• **Exercise details**
Only certain lines below are wanted: those starting at the line containing "half.name = name;" and ending at the line containing "half.add(disc);", both included, each retyped exactly.

• **Provided material**
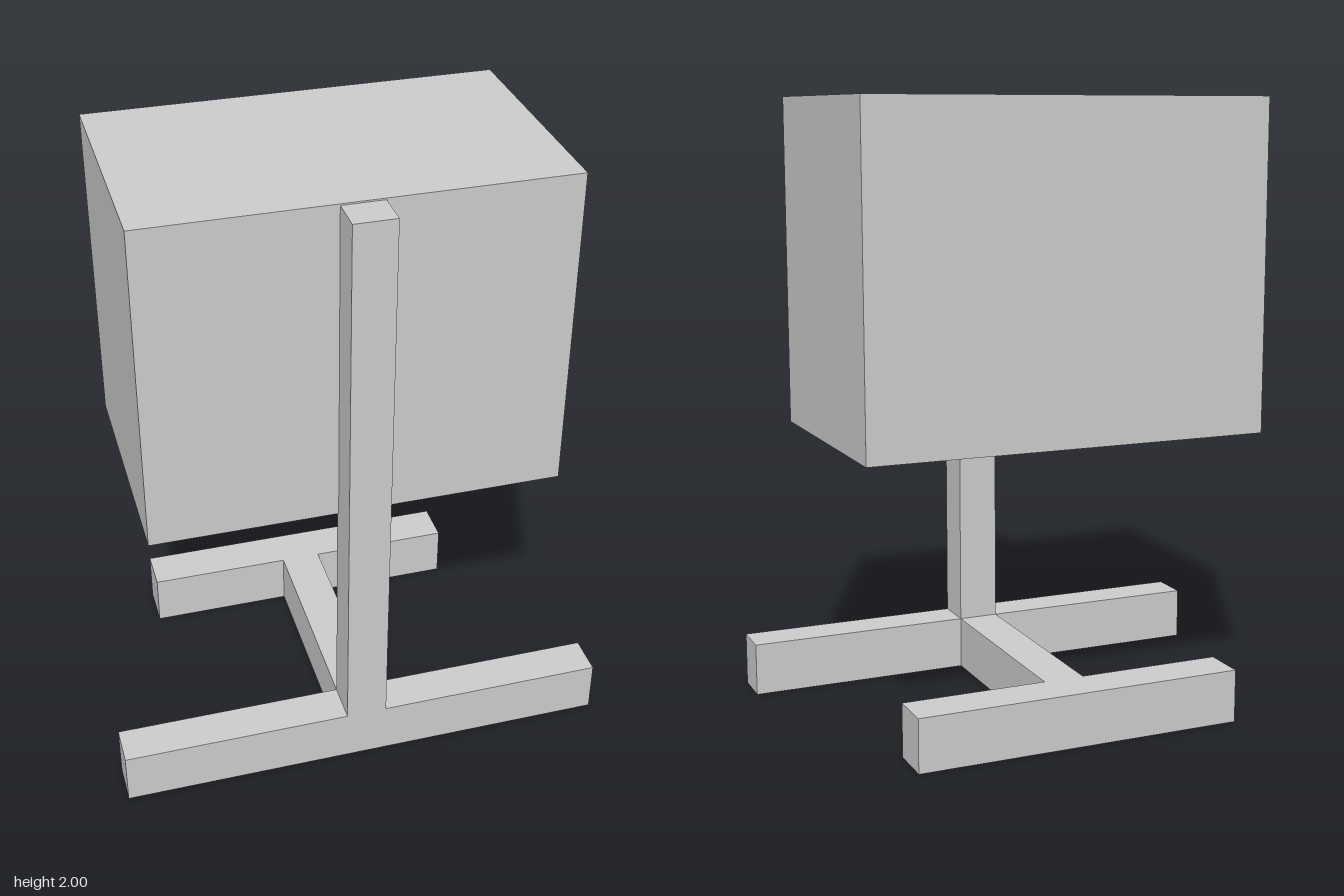
import * as THREE from 'three';

const material = new THREE.MeshStandardMaterial({ color: 0xcccccc, flatShading: true });

// Box given by its extents along each axis
function block(name, [x0, x1], [y0, y1], [z0, z1]) {
  const mesh = new THREE.Mesh(new THREE.BoxGeometry(x1 - x0, y1 - y0, z1 - z0), material);
  mesh.position.set((x0 + x1) / 2, (y0 + y1) / 2, (z0 + z1) / 2);
  mesh.name = name;
  return mesh;
}

export function createModel() {
  const model = new THREE.Group();
  model.name = 'boxOnStand';

  const beam = 0.067;       // half width of post and spine
  const baseHeight = 0.175;
  const frontFoot = 0.812;  // half lengths of the two feet
  const rearFoot = 0.545;

  // H-shaped base: long front foot, spine and shorter rear foot in one outline
  const half = [
    [frontFoot, 0.5], [frontFoot, 0.367], [beam, 0.367],
    [beam, -0.355], [rearFoot, -0.355], [rearFoot, -0.5],
  ];
  const outline = [...half, ...half.map(([x, z]) => [-x, z]).reverse()];
  const shape = new THREE.Shape(outline.map(([x, z]) => new THREE.Vector2(x, -z)));
  const baseGeometry = new THREE.ExtrudeGeometry(shape, { depth: baseHeight, bevelEnabled: false });
  baseGeometry.rotateX(-Math.PI / 2);
  const base = new THREE.Mesh(baseGeometry, material);
  base.name = 'base';
  model.add(base);

  // Upright post, flush with the front of the base
  model.add(block('post', [-beam, beam], [baseHeight, 1.995], [0.367, 0.5]));

  // Large box fixed to the back of the post
  model.add(block('box', [-0.668, 0.668], [0.932, 2], [-0.42, 0.382]));

  return model;
}
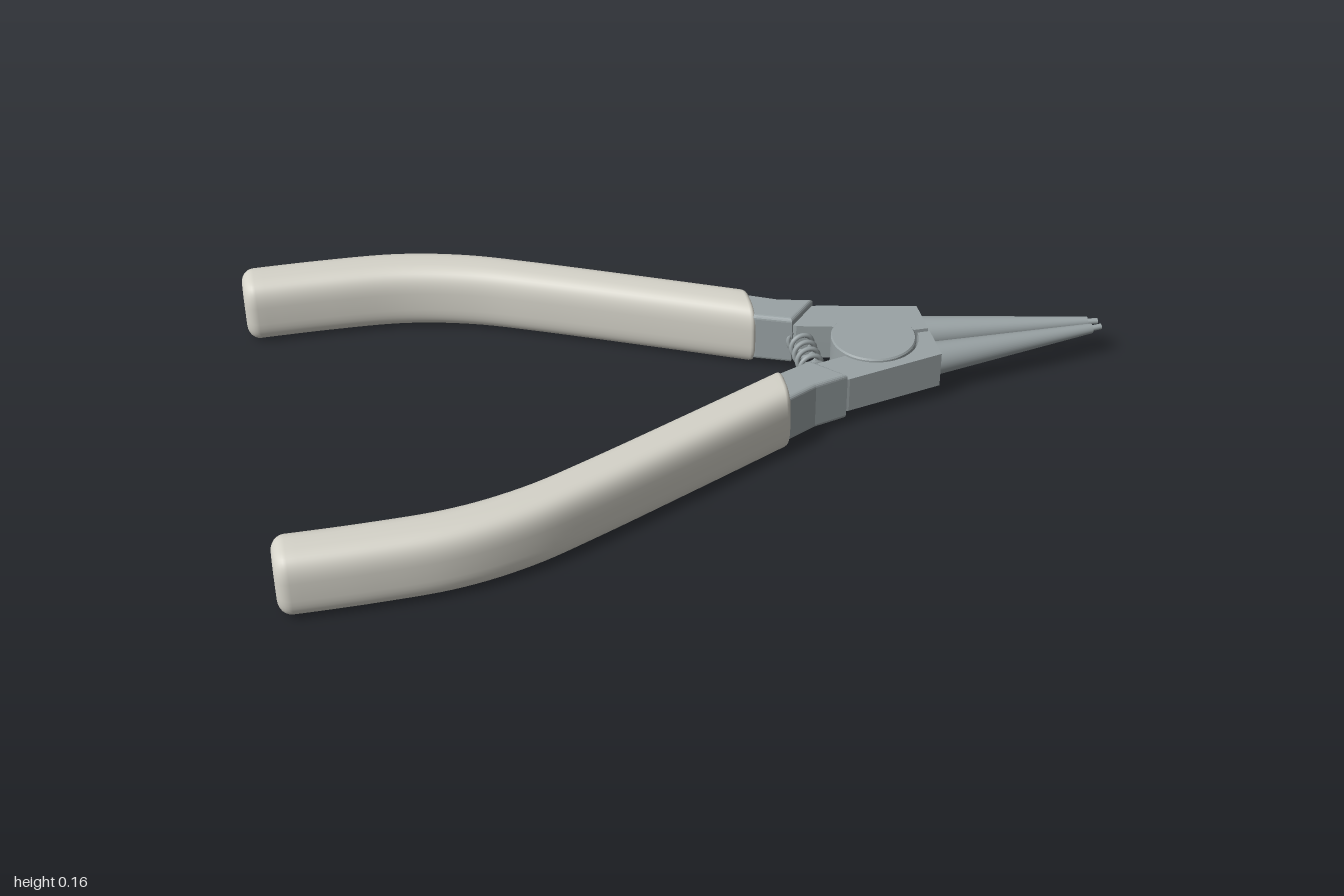
import * as THREE from 'three';

const MID = 0.082; // height of the joint's middle plane
const PIVOT_X = 0.436;
const gripMat = new THREE.MeshStandardMaterial({ color: 0xd6d4ca });
const metalMat = new THREE.MeshStandardMaterial({ color: 0x9aa3a5 });

function mesh(name, geometry, material = metalMat) {
  const m = new THREE.Mesh(geometry, material);
  m.name = name;
  return m;
}

// Plan outline (x, distance from the centre line) extruded upward from y0
function plate(shape, y0, height, bevel = 0) {
  const g = new THREE.ExtrudeGeometry(shape, {
    depth: height - 2 * bevel, curveSegments: 40, bevelEnabled: bevel > 0,
    bevelSize: bevel, bevelThickness: bevel, bevelOffset: -bevel, bevelSegments: 4,
  });
  g.rotateX(-Math.PI / 2);
  g.translate(0, y0 + bevel, 0);
  return g;
}

// Dipped sleeve: rounded sections swept along the handle, ends rounded over
function gripGeometry() {
  const path = new THREE.SplineCurve([
    [-1, 0.517], [-0.8, 0.517], [-0.62, 0.507], [-0.46, 0.468],
    [-0.3, 0.4], [-0.06, 0.286], [0.18, 0.17],
  ].map(([x, s]) => new THREE.Vector2(x, s)));
  const rings = []; // [path parameter, x shift, inset]
  const R0 = 0.03, R1 = 0.012, N = 48, SIDES = 48;
  for (let i = 0; i <= 6; i++) {
    const a = (i / 6) * Math.PI / 2;
    rings.push([0, R0 * (1 - Math.sin(a)), R0 * (1 - Math.sin(a)), R0 * (1 - Math.cos(a))]);
  }
  rings.length = 0;
  rings.push([0, 0, 1]);
  for (let i = 0; i <= 6; i++) {
    const a = (i / 6) * Math.PI / 2;
    rings.push([0, R0 * (1 - Math.sin(a)), R0 * (1 - Math.cos(a))].map((v, k) => (k ? [R0 * (1 - Math.cos(a)), R0 * (1 - Math.sin(a))][k - 1] : v)));
  }
  for (let i = 2; i < N - 1; i++) rings.push([i / N, 0, 0]);
  for (let i = 0; i <= 4; i++) {
    const a = (i / 4) * Math.PI / 2;
    rings.push([1, -R1 * (1 - Math.sin(a)), R1 * (1 - Math.cos(a))]);
  }
  rings.push([1, 0, 1]);

  const pos = [], index = [];
  const p = new THREE.Vector2();
  const pw = (v) => Math.sign(v) * Math.pow(Math.abs(v), 0.62);
  rings.forEach(([t, dx, inset], r) => {
    path.getPointAt(t, p);
    const slope = t === 1 ? -0.48 : 0;
    const w = Math.max(0.064 - inset, 0), h = Math.max(0.0815 - inset, 0);
    for (let j = 0; j < SIDES; j++) {
      const a = (j / SIDES) * Math.PI * 2;
      pos.push(p.x + dx, h * pw(Math.sin(a)), -(p.y + dx * slope) + w * pw(Math.cos(a)));
      if (r > 0) {
        const k = (j + 1) % SIDES, A = (r - 1) * SIDES, B = r * SIDES;
        index.push(A + j, B + j, A + k, A + k, B + j, B + k);
      }
    }
  });
  const g = new THREE.BufferGeometry();
  g.setAttribute('position', new THREE.Float32BufferAttribute(pos, 3));
  g.setIndex(index);
  g.computeVertexNormals();
  return g;
}

// Half of the lap joint; the arc is a lobe (clockwise) or a matching hollow
function jawShape(lobe) {
  const s = new THREE.Shape();
  s.moveTo(0.25, 0.1);
  s.lineTo(0.29, 0.155);
  s.lineTo(0.337, 0.154);
  s.lineTo(0.572, 0.102);
  s.lineTo(0.572, 0.006);
  s.absarc(PIVOT_X, 0, lobe ? 0.1 : 0.106, 0.06, Math.PI * 0.8, lobe);
  s.lineTo(0.27, 0.08);
  s.closePath();
  return s;
}

// Cone or pin between two points
function rod(name, from, to, r0, r1) {
  const dir = to.clone().sub(from);
  const m = mesh(name, new THREE.CylinderGeometry(r1, r0, dir.length(), 40));
  m.position.copy(from).addScaledVector(dir, 0.5);
  m.quaternion.setFromUnitVectors(new THREE.Vector3(0, 1, 0), dir.normalize());
  return m;
}

function buildHalf(name) {
  const half = new THREE.Group();
  half.name = name;
  half.add(mesh('grip', gripGeometry(), gripMat));

  // Shank running out of the grip, thicker than the jaw
  const shank = new THREE.Shape([
    [0.1, 0.253], [0.1, 0.16], [0.18, 0.115], [0.26, 0.082], [0.33, 0.158], [0.25, 0.18], [0.18, 0.215],
  ].map(([x, s]) => new THREE.Vector2(x, s)));
  half.add(mesh('shank', plate(shank, -0.062, 0.125, 0.01)));

  // Lapped jaw: lobe above, hollow below
  half.add(mesh('jawLobe', plate(jawShape(true), 0, 0.045)));
  half.add(mesh('jawHollow', plate(jawShape(false), -0.045, 0.045)));
  const disc = mesh('pivotDisc', new THREE.CylinderGeometry(0.097, 0.1, 0.004, 64));
  disc.position.set(PIVOT_X, 0.047, 0);
  half.add(disc);

  // Tapered needle nose with a thin pin at its tip
  const base = new THREE.Vector3(0.565, 0, -0.055);
  const tip = new THREE.Vector3(0.975, 0, -0.015);
  half.add(rod('needle', base, tip, 0.04, 0.012));
  half.add(rod('tipPin', tip, new THREE.Vector3(1, 0, -0.012), 0.007, 0.007));
  half.position.y = MID;
  return half;
}

export function createModel() {
  const model = new THREE.Group();
  model.name = 'pliers';
  const back = buildHalf('backHalf');
  const front = buildHalf('frontHalf');
  front.rotation.x = Math.PI; // the halves are turned copies of each other
  model.add(back, front);

  // Return spring between the shanks
  const pts = [];
  const turns = 7;
  for (let i = 0; i <= turns * 16; i++) {
    const a = (i / 16) * Math.PI * 2;
    pts.push(new THREE.Vector3(0.28 + 0.027 * Math.cos(a), MID + 0.027 * Math.sin(a), -0.1 + 0.2 * i / (turns * 16)));
  }
  model.add(mesh('spring', new THREE.TubeGeometry(new THREE.CatmullRomCurve3(pts), 280, 0.006, 8)));
  return model;
}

• **Solution to this task**
  half.name = name;
  half.add(mesh('grip', gripGeometry(), gripMat));

  // Shank running out of the grip, thicker than the jaw
  const shank = new THREE.Shape([
    [0.1, 0.253], [0.1, 0.16], [0.18, 0.115], [0.26, 0.082], [0.33, 0.158], [0.25, 0.18], [0.18, 0.215],
  ].map(([x, s]) => new THREE.Vector2(x, s)));
  half.add(mesh('shank', plate(shank, -0.062, 0.125, 0.01)));

  // Lapped jaw: lobe above, hollow below
  half.add(mesh('jawLobe', plate(jawShape(true), 0, 0.045)));
  half.add(mesh('jawHollow', plate(jawShape(false), -0.045, 0.045)));
  const disc = mesh('pivotDisc', new THREE.CylinderGeometry(0.097, 0.1, 0.004, 64));
  disc.position.set(PIVOT_X, 0.047, 0);
  half.add(disc);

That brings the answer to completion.